_What to do_
Searching the material below, find each line that includes the word "twig", and copy it.

_Dataset records_
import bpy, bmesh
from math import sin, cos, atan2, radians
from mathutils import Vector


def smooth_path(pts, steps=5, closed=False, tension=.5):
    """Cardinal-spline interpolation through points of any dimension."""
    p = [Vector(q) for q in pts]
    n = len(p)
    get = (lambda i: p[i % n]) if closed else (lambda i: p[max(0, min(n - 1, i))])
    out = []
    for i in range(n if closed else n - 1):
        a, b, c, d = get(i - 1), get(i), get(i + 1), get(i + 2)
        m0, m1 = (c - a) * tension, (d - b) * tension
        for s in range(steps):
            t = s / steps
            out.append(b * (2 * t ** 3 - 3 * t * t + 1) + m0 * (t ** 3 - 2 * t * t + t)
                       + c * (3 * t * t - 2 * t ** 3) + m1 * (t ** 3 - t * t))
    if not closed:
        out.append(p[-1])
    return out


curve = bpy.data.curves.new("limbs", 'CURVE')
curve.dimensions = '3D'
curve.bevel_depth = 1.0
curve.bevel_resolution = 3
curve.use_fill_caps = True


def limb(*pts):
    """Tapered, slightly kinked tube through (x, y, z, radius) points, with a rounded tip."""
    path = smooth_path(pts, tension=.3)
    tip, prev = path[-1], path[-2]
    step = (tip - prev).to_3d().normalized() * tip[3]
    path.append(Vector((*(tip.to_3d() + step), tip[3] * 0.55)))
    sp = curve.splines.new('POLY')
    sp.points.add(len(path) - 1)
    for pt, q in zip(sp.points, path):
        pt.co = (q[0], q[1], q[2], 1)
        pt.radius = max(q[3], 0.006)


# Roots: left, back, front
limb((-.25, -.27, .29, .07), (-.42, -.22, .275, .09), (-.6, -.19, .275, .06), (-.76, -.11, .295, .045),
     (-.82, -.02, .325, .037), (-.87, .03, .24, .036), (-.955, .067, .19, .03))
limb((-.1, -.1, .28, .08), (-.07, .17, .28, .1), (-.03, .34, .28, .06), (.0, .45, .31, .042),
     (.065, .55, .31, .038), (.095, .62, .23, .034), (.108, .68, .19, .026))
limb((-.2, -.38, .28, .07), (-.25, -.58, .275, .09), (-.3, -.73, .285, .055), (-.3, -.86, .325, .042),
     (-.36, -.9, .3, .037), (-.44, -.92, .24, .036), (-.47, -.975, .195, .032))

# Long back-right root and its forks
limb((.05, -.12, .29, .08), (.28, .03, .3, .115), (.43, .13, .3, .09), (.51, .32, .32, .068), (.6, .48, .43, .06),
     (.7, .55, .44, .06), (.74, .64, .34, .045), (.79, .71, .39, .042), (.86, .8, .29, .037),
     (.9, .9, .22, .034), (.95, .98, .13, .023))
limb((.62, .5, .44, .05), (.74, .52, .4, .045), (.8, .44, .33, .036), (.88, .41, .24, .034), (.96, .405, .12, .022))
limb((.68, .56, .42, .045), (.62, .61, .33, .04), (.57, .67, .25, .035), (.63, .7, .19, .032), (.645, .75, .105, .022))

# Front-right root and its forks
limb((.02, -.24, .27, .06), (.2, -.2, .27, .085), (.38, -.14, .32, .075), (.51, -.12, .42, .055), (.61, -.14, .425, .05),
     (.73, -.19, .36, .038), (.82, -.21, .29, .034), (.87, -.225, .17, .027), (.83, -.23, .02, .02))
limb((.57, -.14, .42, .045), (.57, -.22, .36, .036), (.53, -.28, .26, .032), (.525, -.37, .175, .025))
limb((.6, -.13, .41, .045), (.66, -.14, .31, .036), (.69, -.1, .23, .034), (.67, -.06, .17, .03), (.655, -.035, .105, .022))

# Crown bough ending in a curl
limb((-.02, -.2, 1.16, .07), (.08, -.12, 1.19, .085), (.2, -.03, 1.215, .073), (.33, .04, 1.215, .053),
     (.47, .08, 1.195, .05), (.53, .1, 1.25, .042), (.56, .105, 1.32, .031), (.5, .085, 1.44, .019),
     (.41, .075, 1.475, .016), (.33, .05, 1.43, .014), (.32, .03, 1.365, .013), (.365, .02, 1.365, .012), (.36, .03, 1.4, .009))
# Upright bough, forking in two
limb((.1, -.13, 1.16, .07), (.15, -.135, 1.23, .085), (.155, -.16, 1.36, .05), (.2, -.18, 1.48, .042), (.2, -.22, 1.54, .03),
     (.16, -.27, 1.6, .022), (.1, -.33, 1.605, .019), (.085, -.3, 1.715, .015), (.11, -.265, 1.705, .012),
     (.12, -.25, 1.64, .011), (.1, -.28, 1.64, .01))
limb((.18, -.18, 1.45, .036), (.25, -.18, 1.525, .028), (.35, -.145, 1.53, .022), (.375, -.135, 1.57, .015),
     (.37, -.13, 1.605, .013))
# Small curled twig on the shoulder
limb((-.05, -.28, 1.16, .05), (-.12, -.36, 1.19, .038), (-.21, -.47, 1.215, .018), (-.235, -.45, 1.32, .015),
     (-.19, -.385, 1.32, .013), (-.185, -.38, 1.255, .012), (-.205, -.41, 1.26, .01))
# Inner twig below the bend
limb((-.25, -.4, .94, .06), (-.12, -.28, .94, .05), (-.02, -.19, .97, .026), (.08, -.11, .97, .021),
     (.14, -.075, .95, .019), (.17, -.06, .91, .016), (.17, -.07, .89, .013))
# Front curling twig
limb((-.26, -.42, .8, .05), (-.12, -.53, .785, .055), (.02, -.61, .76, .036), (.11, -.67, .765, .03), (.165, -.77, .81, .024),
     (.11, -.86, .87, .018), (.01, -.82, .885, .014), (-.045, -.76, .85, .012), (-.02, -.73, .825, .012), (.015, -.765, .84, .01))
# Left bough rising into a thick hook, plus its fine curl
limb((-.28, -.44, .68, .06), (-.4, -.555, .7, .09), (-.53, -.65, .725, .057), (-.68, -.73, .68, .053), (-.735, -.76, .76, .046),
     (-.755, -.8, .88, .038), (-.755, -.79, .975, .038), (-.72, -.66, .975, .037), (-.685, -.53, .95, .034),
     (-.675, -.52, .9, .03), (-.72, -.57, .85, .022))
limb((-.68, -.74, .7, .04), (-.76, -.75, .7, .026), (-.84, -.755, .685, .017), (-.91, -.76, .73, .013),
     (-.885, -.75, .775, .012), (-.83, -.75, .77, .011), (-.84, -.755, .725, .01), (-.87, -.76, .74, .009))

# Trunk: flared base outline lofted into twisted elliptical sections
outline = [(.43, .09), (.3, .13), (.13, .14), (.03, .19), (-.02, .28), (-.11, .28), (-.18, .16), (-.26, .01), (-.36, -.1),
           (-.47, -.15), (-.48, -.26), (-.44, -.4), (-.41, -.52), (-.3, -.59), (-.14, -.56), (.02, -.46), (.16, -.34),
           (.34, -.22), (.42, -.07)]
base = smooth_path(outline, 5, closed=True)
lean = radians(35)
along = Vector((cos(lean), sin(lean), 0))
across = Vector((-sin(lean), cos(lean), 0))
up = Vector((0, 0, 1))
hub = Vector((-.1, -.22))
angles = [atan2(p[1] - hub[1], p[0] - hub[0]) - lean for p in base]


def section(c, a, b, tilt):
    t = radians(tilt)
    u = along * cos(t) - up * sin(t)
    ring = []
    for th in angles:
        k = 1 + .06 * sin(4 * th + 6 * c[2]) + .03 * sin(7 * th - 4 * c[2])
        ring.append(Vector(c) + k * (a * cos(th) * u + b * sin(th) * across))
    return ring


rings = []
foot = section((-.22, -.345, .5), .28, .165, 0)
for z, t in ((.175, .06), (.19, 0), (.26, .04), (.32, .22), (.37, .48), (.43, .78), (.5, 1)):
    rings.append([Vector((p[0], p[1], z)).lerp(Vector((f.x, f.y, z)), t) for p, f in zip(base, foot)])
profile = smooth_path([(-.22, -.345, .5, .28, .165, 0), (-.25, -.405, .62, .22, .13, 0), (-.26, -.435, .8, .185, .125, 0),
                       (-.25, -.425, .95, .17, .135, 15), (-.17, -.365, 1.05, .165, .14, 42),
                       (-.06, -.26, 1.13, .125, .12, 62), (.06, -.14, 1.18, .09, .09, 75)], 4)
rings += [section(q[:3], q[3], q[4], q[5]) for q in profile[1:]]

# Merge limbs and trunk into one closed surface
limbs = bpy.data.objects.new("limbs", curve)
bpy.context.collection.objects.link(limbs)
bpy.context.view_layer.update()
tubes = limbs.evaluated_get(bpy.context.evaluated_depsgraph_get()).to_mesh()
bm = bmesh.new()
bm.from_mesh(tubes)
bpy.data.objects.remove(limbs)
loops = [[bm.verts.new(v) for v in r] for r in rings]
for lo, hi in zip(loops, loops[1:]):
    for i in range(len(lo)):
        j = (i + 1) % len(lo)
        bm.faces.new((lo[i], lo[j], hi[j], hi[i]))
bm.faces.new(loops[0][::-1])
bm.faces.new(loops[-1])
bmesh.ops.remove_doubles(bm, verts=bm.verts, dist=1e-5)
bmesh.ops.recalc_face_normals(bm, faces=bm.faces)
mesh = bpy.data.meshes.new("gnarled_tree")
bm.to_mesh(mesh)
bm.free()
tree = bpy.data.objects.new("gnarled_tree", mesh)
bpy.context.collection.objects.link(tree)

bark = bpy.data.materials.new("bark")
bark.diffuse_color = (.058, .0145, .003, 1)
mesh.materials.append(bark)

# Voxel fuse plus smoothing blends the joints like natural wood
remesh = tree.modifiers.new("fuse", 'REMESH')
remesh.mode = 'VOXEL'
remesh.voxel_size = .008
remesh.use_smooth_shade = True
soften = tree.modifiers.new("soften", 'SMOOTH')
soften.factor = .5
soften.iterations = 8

_Written solution_
# Small curled twig on the shoulder
# Inner twig below the bend
# Front curling twig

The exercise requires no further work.